- Exercise description: Scan the records for the string "enumerate" and copy every line that holds it.

- Saved entries:
◆ ◆ ◆ ◆

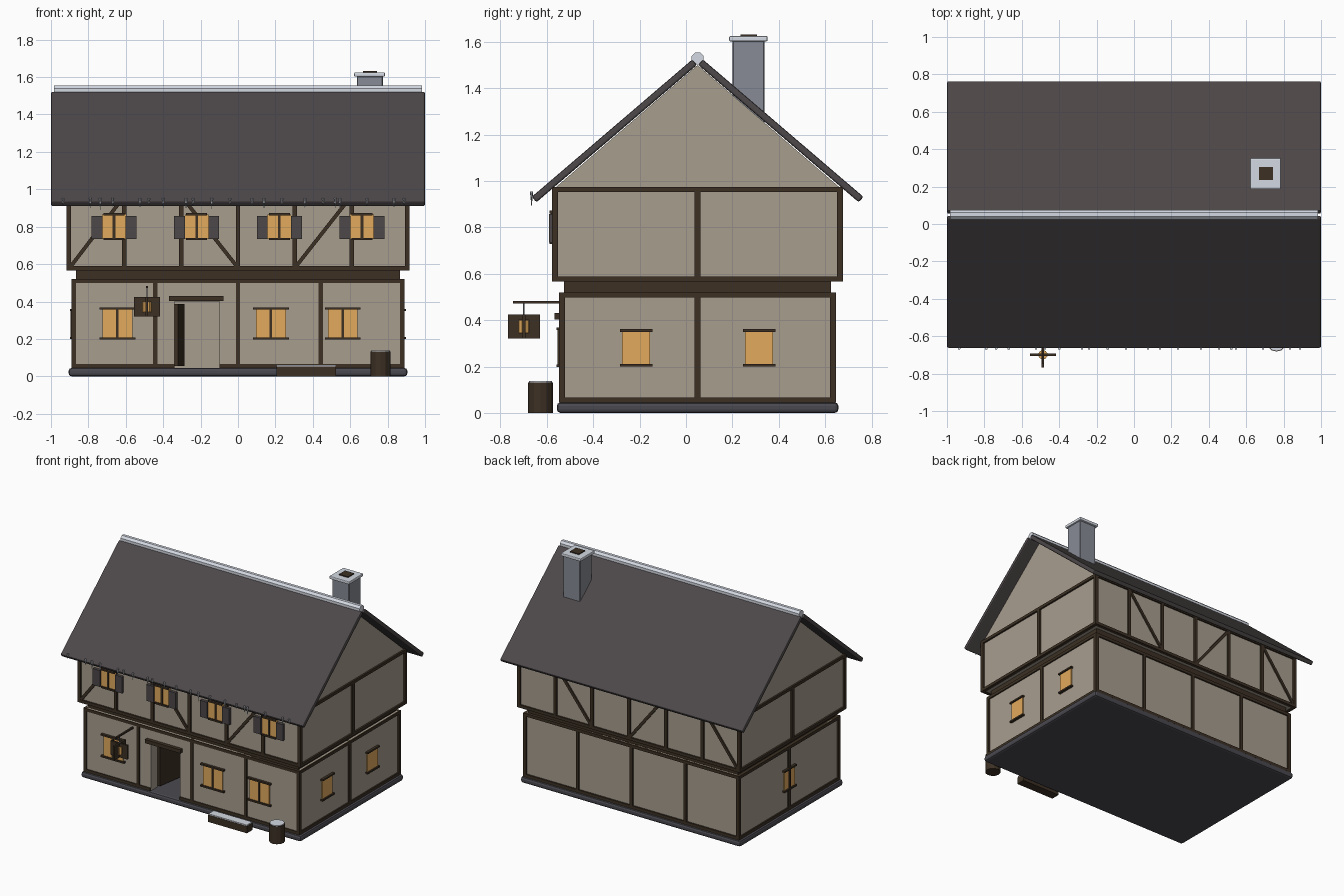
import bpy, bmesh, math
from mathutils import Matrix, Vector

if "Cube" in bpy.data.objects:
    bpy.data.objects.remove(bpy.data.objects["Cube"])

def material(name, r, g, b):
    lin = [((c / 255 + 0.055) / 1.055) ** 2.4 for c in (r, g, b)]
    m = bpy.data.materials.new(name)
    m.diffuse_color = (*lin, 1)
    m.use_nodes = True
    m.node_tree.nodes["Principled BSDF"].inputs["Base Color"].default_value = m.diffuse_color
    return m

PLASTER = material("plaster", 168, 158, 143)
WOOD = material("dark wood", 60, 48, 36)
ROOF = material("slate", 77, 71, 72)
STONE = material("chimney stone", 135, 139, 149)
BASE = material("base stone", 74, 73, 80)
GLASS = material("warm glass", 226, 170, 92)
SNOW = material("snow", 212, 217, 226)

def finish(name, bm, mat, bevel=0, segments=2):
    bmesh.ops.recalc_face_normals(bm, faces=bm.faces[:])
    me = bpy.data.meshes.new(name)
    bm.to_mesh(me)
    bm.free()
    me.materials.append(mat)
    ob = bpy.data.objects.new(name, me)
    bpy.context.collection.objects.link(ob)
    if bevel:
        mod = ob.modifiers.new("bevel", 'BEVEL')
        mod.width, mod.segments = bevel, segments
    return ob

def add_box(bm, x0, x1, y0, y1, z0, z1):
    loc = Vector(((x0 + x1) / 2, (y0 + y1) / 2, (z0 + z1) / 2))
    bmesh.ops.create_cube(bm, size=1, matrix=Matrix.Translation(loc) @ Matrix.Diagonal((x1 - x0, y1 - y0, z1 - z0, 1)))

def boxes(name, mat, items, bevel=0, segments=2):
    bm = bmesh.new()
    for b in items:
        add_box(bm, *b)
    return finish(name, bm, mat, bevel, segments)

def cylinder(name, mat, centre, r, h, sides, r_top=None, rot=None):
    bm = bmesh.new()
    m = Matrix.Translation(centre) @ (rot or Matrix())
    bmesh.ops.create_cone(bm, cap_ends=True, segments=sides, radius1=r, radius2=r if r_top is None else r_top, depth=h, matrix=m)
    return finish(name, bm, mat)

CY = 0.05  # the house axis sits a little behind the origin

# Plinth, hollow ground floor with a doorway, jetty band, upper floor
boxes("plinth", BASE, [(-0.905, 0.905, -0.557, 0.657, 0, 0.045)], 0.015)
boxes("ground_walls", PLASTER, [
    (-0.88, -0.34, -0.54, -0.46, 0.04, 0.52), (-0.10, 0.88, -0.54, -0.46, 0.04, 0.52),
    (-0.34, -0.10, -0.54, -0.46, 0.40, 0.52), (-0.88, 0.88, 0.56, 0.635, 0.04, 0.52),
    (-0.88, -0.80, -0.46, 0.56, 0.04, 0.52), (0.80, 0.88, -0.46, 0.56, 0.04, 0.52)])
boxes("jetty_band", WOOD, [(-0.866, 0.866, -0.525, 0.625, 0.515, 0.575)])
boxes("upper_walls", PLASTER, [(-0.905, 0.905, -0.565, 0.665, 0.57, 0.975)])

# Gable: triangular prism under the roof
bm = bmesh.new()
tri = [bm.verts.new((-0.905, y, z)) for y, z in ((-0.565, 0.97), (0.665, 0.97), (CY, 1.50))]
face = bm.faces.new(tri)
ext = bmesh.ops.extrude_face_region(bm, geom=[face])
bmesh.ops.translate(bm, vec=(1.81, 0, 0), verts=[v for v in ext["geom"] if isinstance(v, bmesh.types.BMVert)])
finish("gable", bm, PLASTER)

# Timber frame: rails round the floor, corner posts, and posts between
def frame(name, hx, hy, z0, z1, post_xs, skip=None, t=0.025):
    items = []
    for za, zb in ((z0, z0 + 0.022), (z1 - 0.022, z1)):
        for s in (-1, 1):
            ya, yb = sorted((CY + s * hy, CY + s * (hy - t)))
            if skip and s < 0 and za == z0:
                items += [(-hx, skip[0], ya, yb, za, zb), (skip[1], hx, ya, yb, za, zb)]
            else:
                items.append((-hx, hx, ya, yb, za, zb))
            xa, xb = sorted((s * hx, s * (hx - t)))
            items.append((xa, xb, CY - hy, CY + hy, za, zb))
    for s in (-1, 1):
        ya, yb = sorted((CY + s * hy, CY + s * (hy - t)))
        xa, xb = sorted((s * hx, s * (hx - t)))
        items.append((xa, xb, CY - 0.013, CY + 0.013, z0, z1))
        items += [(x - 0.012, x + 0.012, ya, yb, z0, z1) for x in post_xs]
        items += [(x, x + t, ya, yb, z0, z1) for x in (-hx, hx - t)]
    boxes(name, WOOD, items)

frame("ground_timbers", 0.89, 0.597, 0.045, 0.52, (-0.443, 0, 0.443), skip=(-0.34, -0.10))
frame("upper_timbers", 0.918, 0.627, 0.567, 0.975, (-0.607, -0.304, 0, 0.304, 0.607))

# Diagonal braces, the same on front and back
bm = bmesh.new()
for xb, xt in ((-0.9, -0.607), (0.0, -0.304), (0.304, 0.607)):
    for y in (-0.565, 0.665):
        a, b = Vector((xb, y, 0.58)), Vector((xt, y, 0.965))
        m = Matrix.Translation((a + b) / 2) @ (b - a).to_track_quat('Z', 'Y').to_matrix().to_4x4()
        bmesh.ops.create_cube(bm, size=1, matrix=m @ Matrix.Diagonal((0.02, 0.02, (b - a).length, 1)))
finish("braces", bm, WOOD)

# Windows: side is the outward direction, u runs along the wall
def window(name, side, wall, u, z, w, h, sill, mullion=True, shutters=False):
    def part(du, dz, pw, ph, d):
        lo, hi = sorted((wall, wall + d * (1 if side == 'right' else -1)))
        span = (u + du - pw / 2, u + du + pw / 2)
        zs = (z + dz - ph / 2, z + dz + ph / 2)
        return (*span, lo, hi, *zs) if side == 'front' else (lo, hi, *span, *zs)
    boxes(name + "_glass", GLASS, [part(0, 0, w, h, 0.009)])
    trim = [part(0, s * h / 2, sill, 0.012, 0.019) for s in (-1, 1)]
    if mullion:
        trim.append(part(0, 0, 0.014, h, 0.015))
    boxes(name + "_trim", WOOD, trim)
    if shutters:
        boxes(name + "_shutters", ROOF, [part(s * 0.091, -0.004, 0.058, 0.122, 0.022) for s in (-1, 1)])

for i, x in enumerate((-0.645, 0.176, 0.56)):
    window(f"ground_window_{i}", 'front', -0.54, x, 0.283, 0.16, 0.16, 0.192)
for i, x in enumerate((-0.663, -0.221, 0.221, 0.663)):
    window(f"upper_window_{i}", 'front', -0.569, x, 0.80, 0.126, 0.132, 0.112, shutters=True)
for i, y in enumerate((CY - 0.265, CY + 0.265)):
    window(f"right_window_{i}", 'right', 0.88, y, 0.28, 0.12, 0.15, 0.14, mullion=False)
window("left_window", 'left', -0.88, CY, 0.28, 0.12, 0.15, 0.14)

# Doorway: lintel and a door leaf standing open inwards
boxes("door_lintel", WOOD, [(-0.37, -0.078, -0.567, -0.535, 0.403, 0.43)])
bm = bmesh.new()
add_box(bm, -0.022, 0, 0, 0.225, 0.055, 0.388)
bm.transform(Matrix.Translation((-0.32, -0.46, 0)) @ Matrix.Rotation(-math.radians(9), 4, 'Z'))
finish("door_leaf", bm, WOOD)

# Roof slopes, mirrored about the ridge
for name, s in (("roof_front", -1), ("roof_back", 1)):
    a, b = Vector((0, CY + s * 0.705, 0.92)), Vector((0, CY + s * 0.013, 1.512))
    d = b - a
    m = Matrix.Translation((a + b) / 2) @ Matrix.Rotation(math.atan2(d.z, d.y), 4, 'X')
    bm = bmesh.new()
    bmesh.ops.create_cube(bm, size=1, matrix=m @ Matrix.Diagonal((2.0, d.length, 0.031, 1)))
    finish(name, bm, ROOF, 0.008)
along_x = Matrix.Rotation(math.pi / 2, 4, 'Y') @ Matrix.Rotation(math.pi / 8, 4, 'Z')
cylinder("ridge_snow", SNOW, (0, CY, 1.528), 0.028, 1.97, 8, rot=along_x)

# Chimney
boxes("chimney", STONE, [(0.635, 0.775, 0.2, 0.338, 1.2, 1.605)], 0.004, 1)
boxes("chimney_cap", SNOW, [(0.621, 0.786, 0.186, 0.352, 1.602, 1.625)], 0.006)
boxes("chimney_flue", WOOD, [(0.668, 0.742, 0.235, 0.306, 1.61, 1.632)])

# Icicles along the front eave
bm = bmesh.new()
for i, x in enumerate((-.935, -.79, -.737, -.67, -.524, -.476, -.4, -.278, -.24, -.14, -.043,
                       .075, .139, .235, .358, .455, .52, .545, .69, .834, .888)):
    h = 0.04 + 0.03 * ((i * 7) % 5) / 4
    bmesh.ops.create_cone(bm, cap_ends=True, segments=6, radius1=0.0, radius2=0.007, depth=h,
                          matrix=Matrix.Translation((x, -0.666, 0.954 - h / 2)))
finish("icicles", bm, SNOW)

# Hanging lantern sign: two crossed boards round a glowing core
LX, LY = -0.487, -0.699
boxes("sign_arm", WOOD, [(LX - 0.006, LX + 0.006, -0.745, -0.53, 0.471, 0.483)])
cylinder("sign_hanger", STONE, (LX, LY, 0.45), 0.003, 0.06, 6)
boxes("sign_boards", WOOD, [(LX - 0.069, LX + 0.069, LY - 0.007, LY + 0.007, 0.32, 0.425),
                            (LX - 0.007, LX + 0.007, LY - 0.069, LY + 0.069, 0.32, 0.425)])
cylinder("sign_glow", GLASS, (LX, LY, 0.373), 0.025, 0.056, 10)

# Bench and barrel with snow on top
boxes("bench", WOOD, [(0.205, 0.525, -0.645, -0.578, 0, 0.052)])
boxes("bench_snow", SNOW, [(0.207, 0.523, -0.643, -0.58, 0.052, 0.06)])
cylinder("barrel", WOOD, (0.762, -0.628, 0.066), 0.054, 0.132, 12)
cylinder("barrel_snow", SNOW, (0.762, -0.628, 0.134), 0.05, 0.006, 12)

◆ ◆ ◆ ◆

- Answer to this problem:
for i, x in enumerate((-0.645, 0.176, 0.56)):
for i, x in enumerate((-0.663, -0.221, 0.221, 0.663)):
for i, y in enumerate((CY - 0.265, CY + 0.265)):
for i, x in enumerate((-.935, -.79, -.737, -.67, -.524, -.476, -.4, -.278, -.24, -.14, -.043,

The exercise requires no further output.